(DATA SHOWN Opens)

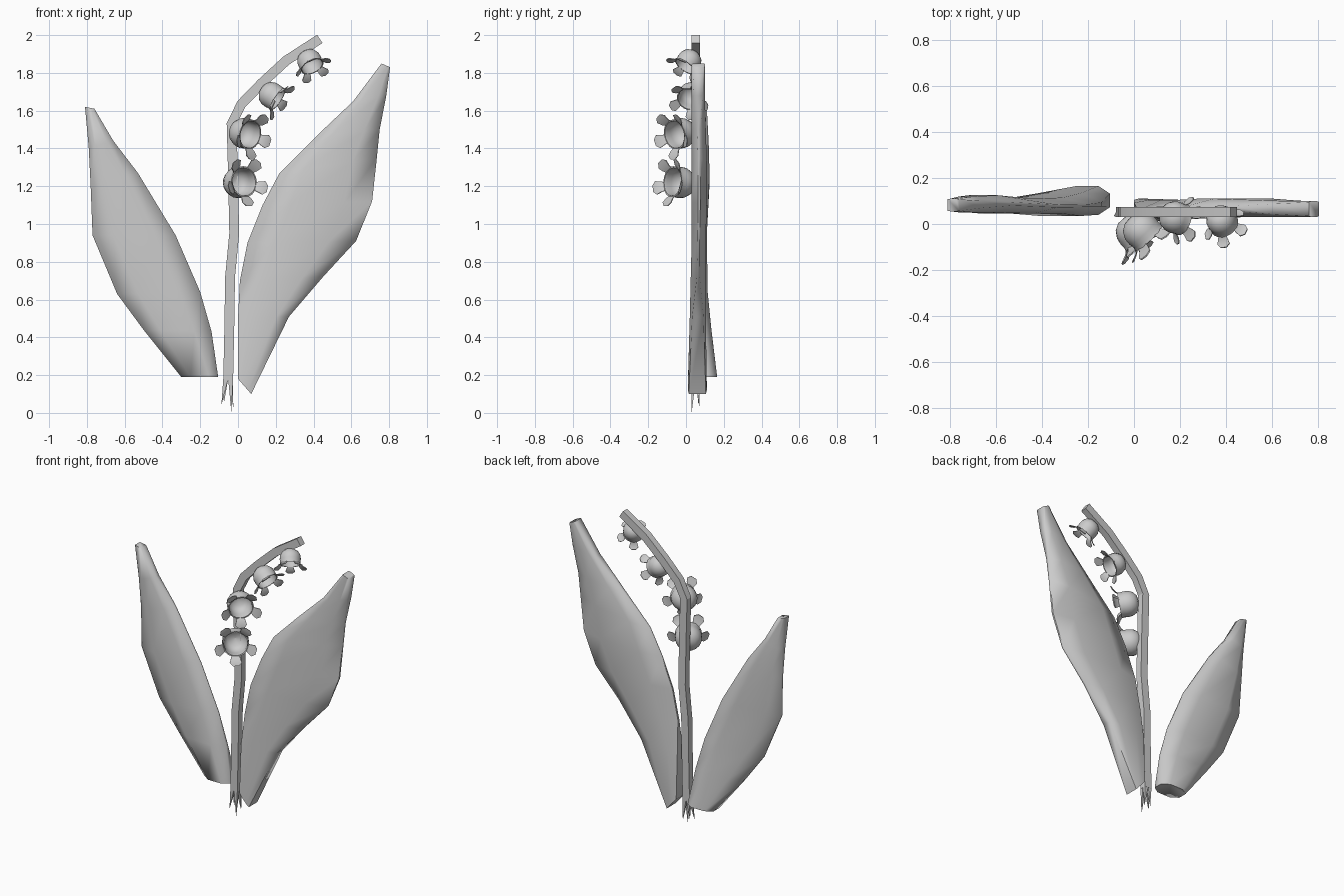
import bpy, math
from mathutils import Vector, Matrix

if "Cube" in bpy.data.objects:
    bpy.data.objects.remove(bpy.data.objects["Cube"])


def make(name, verts, faces, angle=35):
    me = bpy.data.meshes.new(name)
    me.from_pydata([tuple(v) for v in verts], [], faces)
    ob = bpy.data.objects.new(name, me)
    bpy.context.collection.objects.link(ob)
    bpy.ops.object.select_all(action='DESELECT')
    ob.select_set(True)
    bpy.context.view_layer.objects.active = ob
    bpy.ops.object.mode_set(mode='EDIT')
    bpy.ops.mesh.select_all(action='SELECT')
    bpy.ops.mesh.normals_make_consistent(inside=False)
    bpy.ops.object.mode_set(mode='OBJECT')
    bpy.ops.object.shade_smooth_by_angle(angle=math.radians(angle))
    return ob


def loft(name, rings, angle=35, caps=True):
    n = len(rings[0])
    verts = [v for r in rings for v in r]
    faces = [(i*n+j, i*n+(j+1) % n, (i+1)*n+(j+1) % n, (i+1)*n+j)
             for i in range(len(rings)-1) for j in range(n)]
    if caps:
        faces += [tuple(range(n)), tuple(range(len(verts)-n, len(verts)))]
    return make(name, verts, faces, angle)


# Leaves: each row is left x, left z, right x, right z, front y, back y, edge thickness
def leaf(name, rows):
    rings = []
    for xl, zl, xr, zr, yf, yb, t in rows:
        c = (yf + yb) / 2

        def p(u, y):
            return Vector((xl+(xr-xl)*u, y, zl+(zr-zl)*u))
        rings.append([p(0, c-t/2), p(.25, yf), p(.75, yf), p(1, c-t/2),
                      p(1, c+t/2), p(.75, yb), p(.25, yb), p(0, c+t/2)])
    loft(name, rings, 75)


leaf("right_leaf", [
    (.00, .18, .07, .10, .01, .11, .09),
    (.00, .50, .27, .51, .02, .105, .06),
    (.01, .70, .45, .72, .025, .105, .015),
    (.05, .90, .625, .91, .03, .105, .012),
    (.13, 1.10, .71, 1.12, .03, .11, .012),
    (.22, 1.27, .735, 1.35, .03, .11, .012),
    (.42, 1.47, .75, 1.50, .03, .105, .02),
    (.61, 1.65, .785, 1.68, .03, .10, .045),
    (.76, 1.85, .805, 1.83, .03, .10, .06)])
leaf("left_leaf", [
    (-.30, .19, -.105, .19, .04, .165, .06),
    (-.50, .44, -.14, .43, .035, .135, .02),
    (-.64, .63, -.20, .64, .045, .115, .012),
    (-.77, .94, -.33, .94, .045, .11, .012),
    (-.78, 1.20, -.53, 1.27, .05, .125, .015),
    (-.79, 1.40, -.66, 1.44, .05, .12, .03),
    (-.81, 1.62, -.76, 1.61, .055, .11, .05)])

# Stem: square section swept along a bending path
path = [Vector((x, .052, z)) for x, z in [
    (-.052, .17), (-.046, .45), (-.042, .72), (-.02, .95), (-.026, 1.25),
    (-.034, 1.53), (.018, 1.635), (.125, 1.745), (.255, 1.865), (.433, 1.98)]]
W, D = .026, .022
rings = []
for i, p in enumerate(path):
    t = (path[min(i+1, len(path)-1)] - path[max(i-1, 0)]).normalized()
    s = Vector((t.z, 0, -t.x)) * W
    d = Vector((0, D, 0))
    rings.append([p-s-d, p+s-d, p+s+d, p-s+d])
loft("stem", rings, 20)

# Root spikes at the foot of the stem
for k, (sx, sy, tip) in enumerate([(-1, -1, (-.088, .035, .04)), (1, -1, (-.035, .03, .0)),
                                   (1, 1, (-.025, .07, .03)), (-1, 1, (-.075, .065, .05))]):
    c = path[0] + Vector((sx*W/2, sy*D/2, .01))
    base = [c + Vector((a*W/2, b*D/2, 0)) for a, b in [(-1, -1), (1, -1), (1, 1), (-1, 1)]]
    make("root_%d" % k, base + [Vector(tip)],
         [(0, 1, 2, 3)] + [(j, (j+1) % 4, 4) for j in range(4)], 10)

# Bell flowers: hollow cup profile (radius, axial) and flaring petals
CUP = [(.001, -.08), (.04, -.074), (.066, -.055), (.081, -.025), (.083, .005),
       (.080, .028), (.083, .045), (.075, .045), (.072, .028), (.074, .0),
       (.068, -.03), (.050, -.055), (.001, -.066)]
# radius, axial, half width
PETAL = [(.074, .038, .022), (.088, .056, .029), (.112, .071, .037), (.131, .077, .018)]


def flower(i, loc, axis, scale):
    z = Vector(axis).normalized()
    y = (Vector((0, 0, 1)) - z*z.z).normalized()
    m = Matrix((y.cross(z), y, z)).transposed()
    place = lambda v: Vector(loc) + m @ Vector(v) * scale
    N = 20
    loft("bell_%d" % i, [[place((r*math.cos(a*math.tau/N), r*math.sin(a*math.tau/N), h))
                          for a in range(N)] for r, h in CUP], 50)
    verts, faces = [], []
    for k in range(5):
        rot = Matrix.Rotation(-math.pi/2 + k*math.tau/5, 3, 'Z')
        b = len(verts)
        for r, h, w in PETAL:
            for sx, dz in [(-w, -.003), (w, -.003), (w, .003), (-w, .003)]:
                verts.append(place(rot @ Vector((r, sx, h+dz))))
        for s in range(len(PETAL)-1):
            faces += [(b+s*4+j, b+s*4+(j+1) % 4, b+s*4+4+(j+1) % 4, b+s*4+4+j) for j in range(4)]
        e = b + 4*(len(PETAL)-1)
        faces += [(b, b+1, b+2, b+3), (e, e+1, e+2, e+3)]
    make("petals_%d" % i, verts, faces, 30)


flower(1, (.006, -.035, 1.22), (.57, -.78, .08), 1.0)
flower(2, (.035, -.03, 1.48), (.66, -.68, -.15), .97)
flower(3, (.18, .028, 1.68), (.6, -.2, -.4), .84)
flower(4, (.38, .015, 1.86), (.28, -.4, -.55), .78)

(DATA SHOWN Closes)

(WHAT THE EXERCISE ASKS): Quote the listing above, but only from the line that shows "# Stem: square" through the line that shows "d = Vector((0, D, 0))".

(OUTPUT):
# Stem: square section swept along a bending path
path = [Vector((x, .052, z)) for x, z in [
    (-.052, .17), (-.046, .45), (-.042, .72), (-.02, .95), (-.026, 1.25),
    (-.034, 1.53), (.018, 1.635), (.125, 1.745), (.255, 1.865), (.433, 1.98)]]
W, D = .026, .022
rings = []
for i, p in enumerate(path):
    t = (path[min(i+1, len(path)-1)] - path[max(i-1, 0)]).normalized()
    s = Vector((t.z, 0, -t.x)) * W
    d = Vector((0, D, 0))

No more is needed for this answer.